  8. Perhaps the world doesn't care but I think there is a competitive advantage in having a large store of knowledge. It's no secret that the more we know, the more we are capable of knowing because with a larger base of prior knowledge we have more to connect new information to. In as much as creativity is, at its heart, (as William Plommer has written) "the power to connect the seeming unconnected", it seems to me there is a distinct competitive advantage to being able to access knowledge immediately through our neural net vs having to fumble for my iPhone, access google, and then find it on Wikipedia, read it, figure it out, and then make the connection.

    I've studied creativity for close to two decades and built a curriculum around a broad, liberal arts based conception of knowledge that seeks to honor, develop, and reveal to students the manners in which creative people think and act.

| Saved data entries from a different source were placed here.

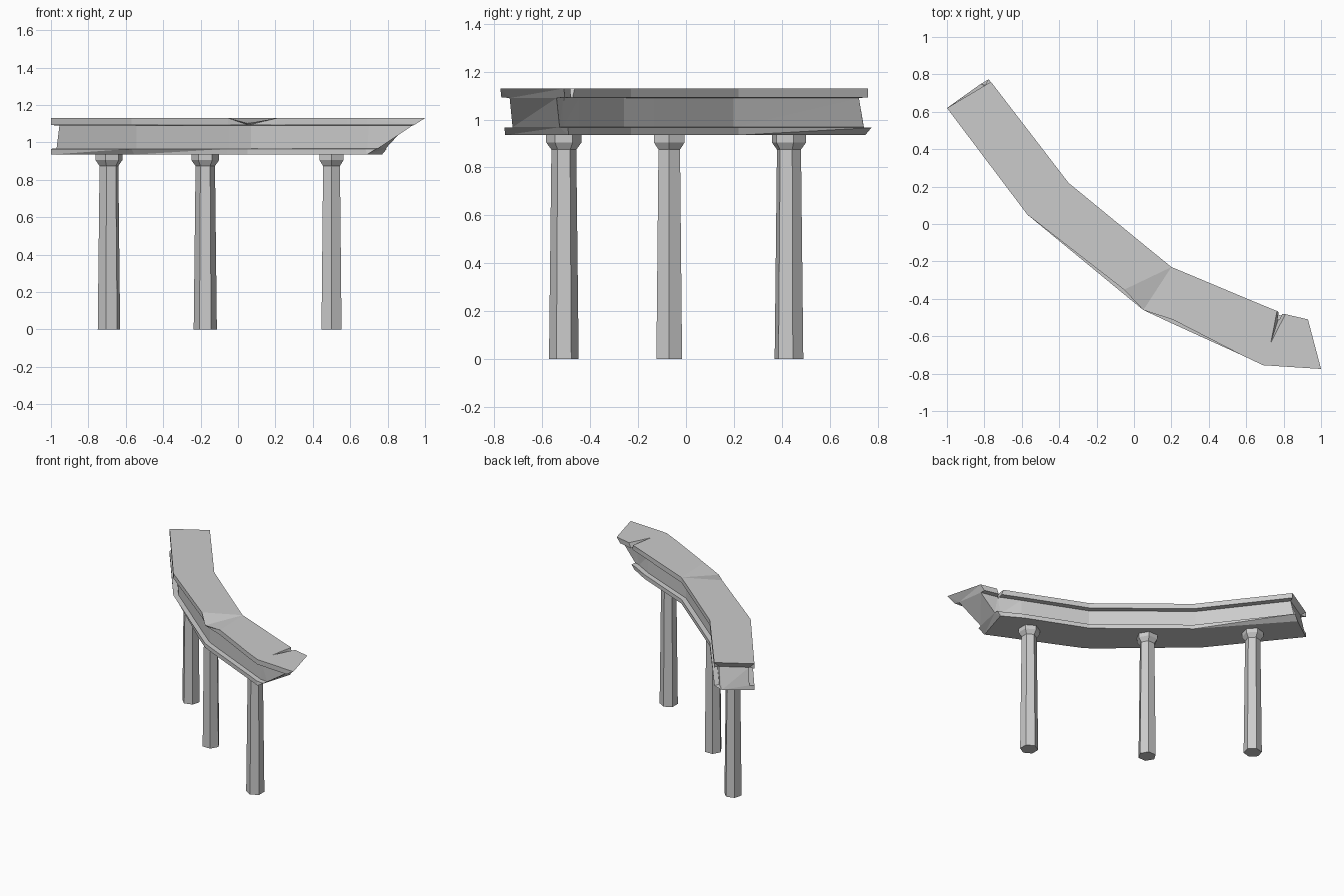
import bpy, bmesh, math
from mathutils import Vector

if "Cube" in bpy.data.objects:
    bpy.data.objects.remove(bpy.data.objects["Cube"])

stone = bpy.data.materials.new("grey stone")
stone.diffuse_color = (0.6, 0.6, 0.6, 1)
stone.use_nodes = True
stone.node_tree.nodes["Principled BSDF"].inputs["Base Color"].default_value = stone.diffuse_color


def make_object(name, bm):
    bmesh.ops.triangulate(bm, faces=[f for f in bm.faces if len(f.verts) > 3])
    bmesh.ops.recalc_face_normals(bm, faces=bm.faces[:])
    mesh = bpy.data.meshes.new(name)
    bm.to_mesh(mesh)
    bm.free()
    mesh.materials.append(stone)
    ob = bpy.data.objects.new(name, mesh)
    bpy.context.collection.objects.link(ob)
    return ob


def loft(name, rings):
    """Skin a list of equal closed rings and cap both ends."""
    bm = bmesh.new()
    rows = [[bm.verts.new(p) for p in r] for r in rings]
    n = len(rows[0])
    for a, b in zip(rows, rows[1:]):
        for i in range(n):
            j = (i + 1) % n
            bm.faces.new((a[i], a[j], b[j], b[i]))
    bm.faces.new(rows[0][::-1])
    bm.faces.new(rows[-1])
    return make_object(name, bm)


# Columns: tapered hexagonal shaft with a flared capital
def column(name, x, y, turn):
    profile = [(0.062, 0), (0.052, 0.875), (0.056, 0.88), (0.074, 0.905), (0.074, 0.938)]
    rings = []
    for r, z in profile:
        angles = [math.radians(turn + 60 * k) for k in range(6)]
        rings.append([(x + r * math.cos(a), y + r * math.sin(a), z) for a in angles])
    loft(name, rings)


column("left_column", -0.69, 0.43, 15)
column("middle_column", -0.175, -0.07, 0)
column("right_column", 0.5, -0.51, 30)

# Curved entablature: plan points (outer, inner) along its length
plan = [
    ((-1.0, 0.62), (-0.765, 0.76)),
    ((-0.57, 0.05), (-0.35, 0.22)),
    ((-0.06, -0.37), (0.04, -0.10)),
    ((0.05, -0.46), (0.20, -0.23)),
    ((0.20, -0.53), (0.33, -0.284)),
    ((0.58, -0.703), (0.63, -0.41)),
]
Z = [0.935, 0.966, 0.968, 1.09, 1.093, 1.13]
INSET = 0.035
# chips: (station, level, side) -> extra inset of a lip, side 0 outer, 1 inner
chips = {(0, 0, 1): 0.05, (1, 0, 0): 0.02, (2, 5, 0): 0.02, (2, 4, 0): 0.02,
         (4, 5, 0): 0.02, (4, 4, 0): 0.02, (3, 4, 0): 0.01}


def section(k, outer_at, inner_at):
    sides = ([], [])
    for lv, z in enumerate(Z):
        o, i = Vector(outer_at(z)), Vector(inner_at(z))
        across = (i - o).normalized()
        base = INSET if lv in (2, 3) else 0
        for s, (p, d) in enumerate(((o, across), (i, -across))):
            q = p + d * (base + chips.get((k, lv, s), 0))
            if k == 0 and lv == 3:          # recessed broken end
                q += Vector((0.015, -0.02))
            if k == 0 and s == 1 and lv < 2:  # lower slab sticks out
                q += Vector((-0.012, 0.014))
            zz = 1.102 if (k, lv, s) == (3, 5, 0) else z
            sides[s].append((q.x, q.y, zz))
    return sides[0] + sides[1][::-1]


def slant(a, b):
    """Plan point sliding from a at the bottom to b at the top."""
    return lambda z: Vector(a).lerp(Vector(b), (z - Z[0]) / (Z[-1] - Z[0]))


rings = [section(k, slant(o, o), slant(i, i)) for k, (o, i) in enumerate(plan)]
# broken right end leans outward towards the top
rings.append(section(6, slant((0.68, -0.75), (0.69, -0.755)), slant((0.75, -0.48), (0.80, -0.48))))
rings.append(section(7, slant((0.69, -0.755), (1.0, -0.775)), slant((0.77, -0.49), (0.93, -0.51))))
beam = loft("curved_entablature", rings)

# Crack wedge cut into the broken end
bm = bmesh.new()
vs = [bm.verts.new(p) for p in
      ((0.73, -0.64, 1.132), (0.765, -0.45, 1.14), (0.83, -0.45, 1.14), (0.79, -0.45, 1.05))]
for t in ((0, 1, 2), (0, 1, 3), (0, 2, 3), (1, 2, 3)):
    bm.faces.new([vs[i] for i in t])
cutter = make_object("crack_cutter", bm)
cutter.hide_render = True
cutter.hide_viewport = False
cutter.display_type = 'WIRE'
mod = beam.modifiers.new("crack", 'BOOLEAN')
mod.operation = 'DIFFERENCE'
mod.solver = 'EXACT'
mod.object = cutter
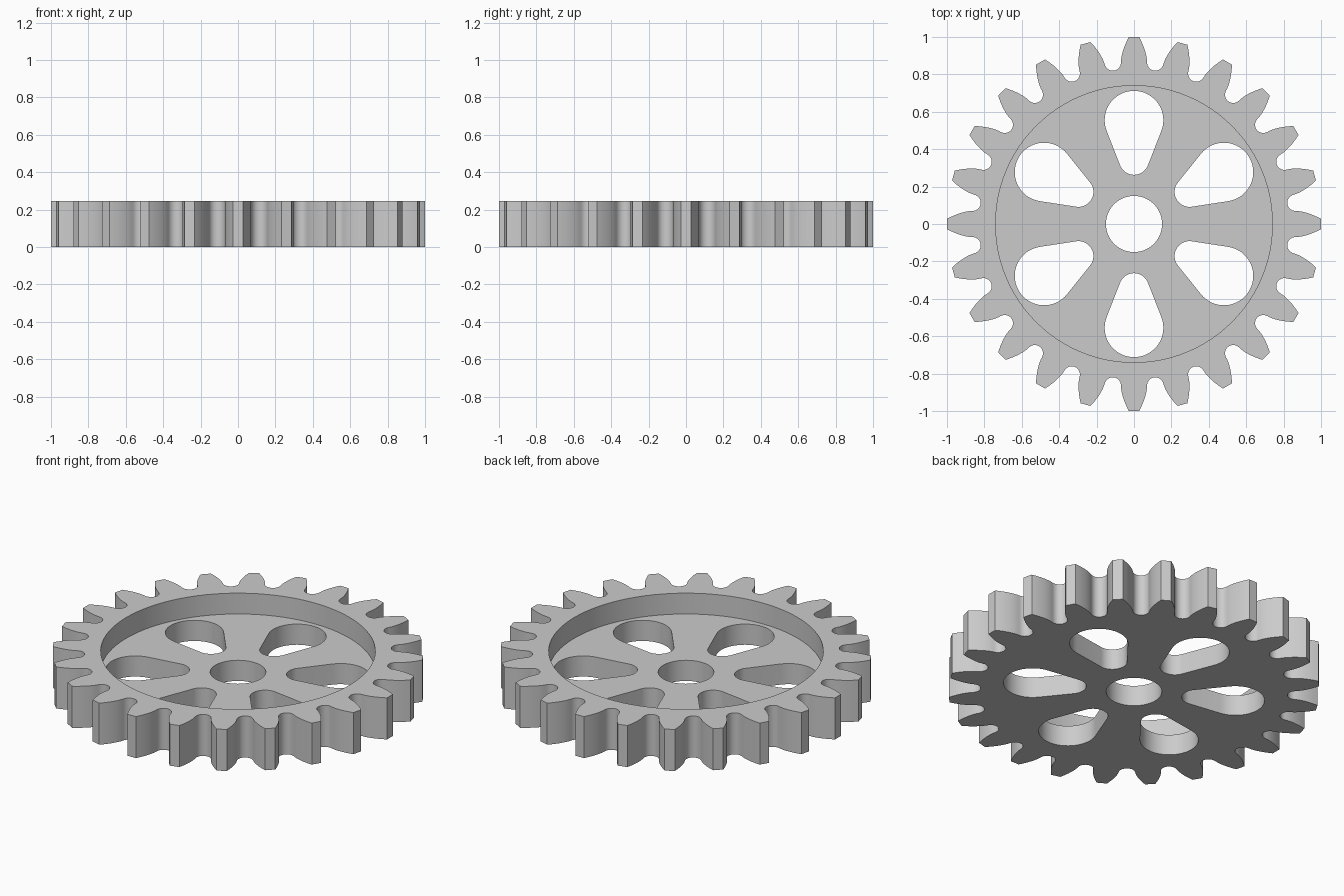
import bpy
import bmesh
from math import pi, sin, cos, tan, acos, asin, sqrt, radians

cube = bpy.data.objects.get("Cube")
if cube:
    bpy.data.objects.remove(cube, do_unlink=True)

# Gear dimensions
TEETH, SPOKES = 24, 6
TIP_R = 1.0
MODULE = 2 * TIP_R / (TEETH + 2)
PITCH_R = MODULE * TEETH / 2
ROOT_R = PITCH_R - 1.25 * MODULE
BASE_R = PITCH_R * cos(radians(20))
HEIGHT, FLOOR_Z = 0.247, 0.123
RECESS_R, BORE_R = 0.74, 0.15


def involute(a):
    return tan(a) - a


def polar(r, a):
    return (r * cos(a), r * sin(a))


def turn(points, a):
    return [(x * cos(a) - y * sin(a), x * sin(a) + y * cos(a)) for x, y in points]


def arc(cx, r, start, end, steps):
    return [(cx + r * cos(start + (end - start) * i / steps),
             r * sin(start + (end - start) * i / steps)) for i in range(steps + 1)]


def circle(r, steps=96):
    return arc(0, r, 0, 2 * pi, steps)[:-1]


# One tooth: mirrored involute flanks, then a rounded valley
def tooth():
    flank = []
    for i in range(9):
        r = BASE_R + (TIP_R - BASE_R) * i / 8
        half = pi / (2 * TEETH) + involute(radians(20)) - involute(acos(min(1, BASE_R / r)))
        flank.append((r, half))
    points = [polar(r, -h) for r, h in flank] + [polar(r, h) for r, h in reversed(flank)]
    valley_half = pi / TEETH - flank[0][1]
    radius = BASE_R * sin(valley_half)
    valley = arc(ROOT_R + radius, radius, 1.5 * pi, 0.5 * pi, 12)[1:-1]
    return points + turn(valley, pi / TEETH)


# Teardrop opening: a small inner and a large outer arc joined by tangents
def teardrop():
    inner_x, inner_r, outer_x, outer_r = 0.343, 0.08, 0.555, 0.157
    a = pi / 2 + asin((outer_r - inner_r) / (outer_x - inner_x))
    return (arc(outer_x, outer_r, -a, a, 32)
            + arc(inner_x, inner_r, a, 2 * pi - a, 20))


outline = [p for i in range(TEETH) for p in turn(tooth(), 2 * pi * i / TEETH)]
openings = [circle(BORE_R, 64)]
openings += [turn(teardrop(), pi / 2 + 2 * pi * i / SPOKES) for i in range(SPOKES)]

bm = bmesh.new()


def ring(points, z):
    verts = [bm.verts.new((x, y, z)) for x, y in points]
    edges = [bm.edges.new((v, verts[i - 1])) for i, v in enumerate(verts)]
    return verts, edges


def wall(low, high):
    for i in range(len(low[0])):
        bm.faces.new((low[0][i - 1], low[0][i], high[0][i], high[0][i - 1]))


def cap(rings, up):
    edges = [e for r in rings for e in r[1]]
    bmesh.ops.triangle_fill(bm, use_beauty=True, edges=edges, normal=(0, 0, up))


outer_low, outer_high = ring(outline, 0), ring(outline, HEIGHT)
recess_low, recess_high = ring(circle(RECESS_R), FLOOR_Z), ring(circle(RECESS_R), HEIGHT)
holes_low = [ring(p, 0) for p in openings]
holes_high = [ring(p, FLOOR_Z) for p in openings]

# Underside, recessed floor and raised rim
cap([outer_low] + holes_low, -1)
cap([recess_low] + holes_high, 1)
cap([outer_high, recess_high], 1)

# Toothed edge, recess wall and opening walls
wall(outer_low, outer_high)
wall(recess_low, recess_high)
for low, high in zip(holes_low, holes_high):
    wall(low, high)
bmesh.ops.recalc_face_normals(bm, faces=bm.faces[:])

mesh = bpy.data.meshes.new("gear_wheel")
bm.to_mesh(mesh)
bm.free()
gear = bpy.data.objects.new("gear_wheel", mesh)
bpy.context.collection.objects.link(gear)

# Plain grey finish
grey = bpy.data.materials.new("plain_grey")
grey.use_nodes = True
colour = (0.6, 0.6, 0.6, 1)
grey.diffuse_color = colour
grey.node_tree.nodes["Principled BSDF"].inputs["Base Color"].default_value = colour
mesh.materials.append(grey)

bpy.ops.object.select_all(action='DESELECT')
gear.select_set(True)
bpy.context.view_layer.objects.active = gear
bpy.ops.object.shade_smooth_by_angle(angle=radians(30))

The assessments are project based and team oriented, but the students who routinely rise to the top in those groups are those whose minds can access information quickly, connect it to the problems at hand in new and original ways and then sell those ideas with persuasive power. I believe all my students are creative and have such powers, and I have seen countless students who are generally "outsiders" to the system step up and contribute amazingly creative ideas, but in so far as self-efficacy is concerned, and that's a huge deal, those who feel most competent due to their having mastered and accumulated a large knowledge base are the ones who generally wind up driving the teams.

    None of this, of course, denies that an educational system is broken when all it does is sit kids down, talk at them, and then assess how well they listen and reward the high achievers.

    As well, I agree that the very nature of the "wicked problems" we face in the future will not be solved, most likely, by individuals but by how good we all are at collaboration, creativity, critical thinking, and communication (the 4Cs of 21st Century Learning as per the Partnership for 21st Century Learning). For my tax dollar, as a citizen and a teacher, the best at those things will be those who have an agility of mind born of wealth of knowledge and the ability to access, connect, and employ that knowledge to productive, original ends. Hence the curriculum I've been plugging away at for these past 20 years...well before the advent of the 21st century.

    ReplyDelete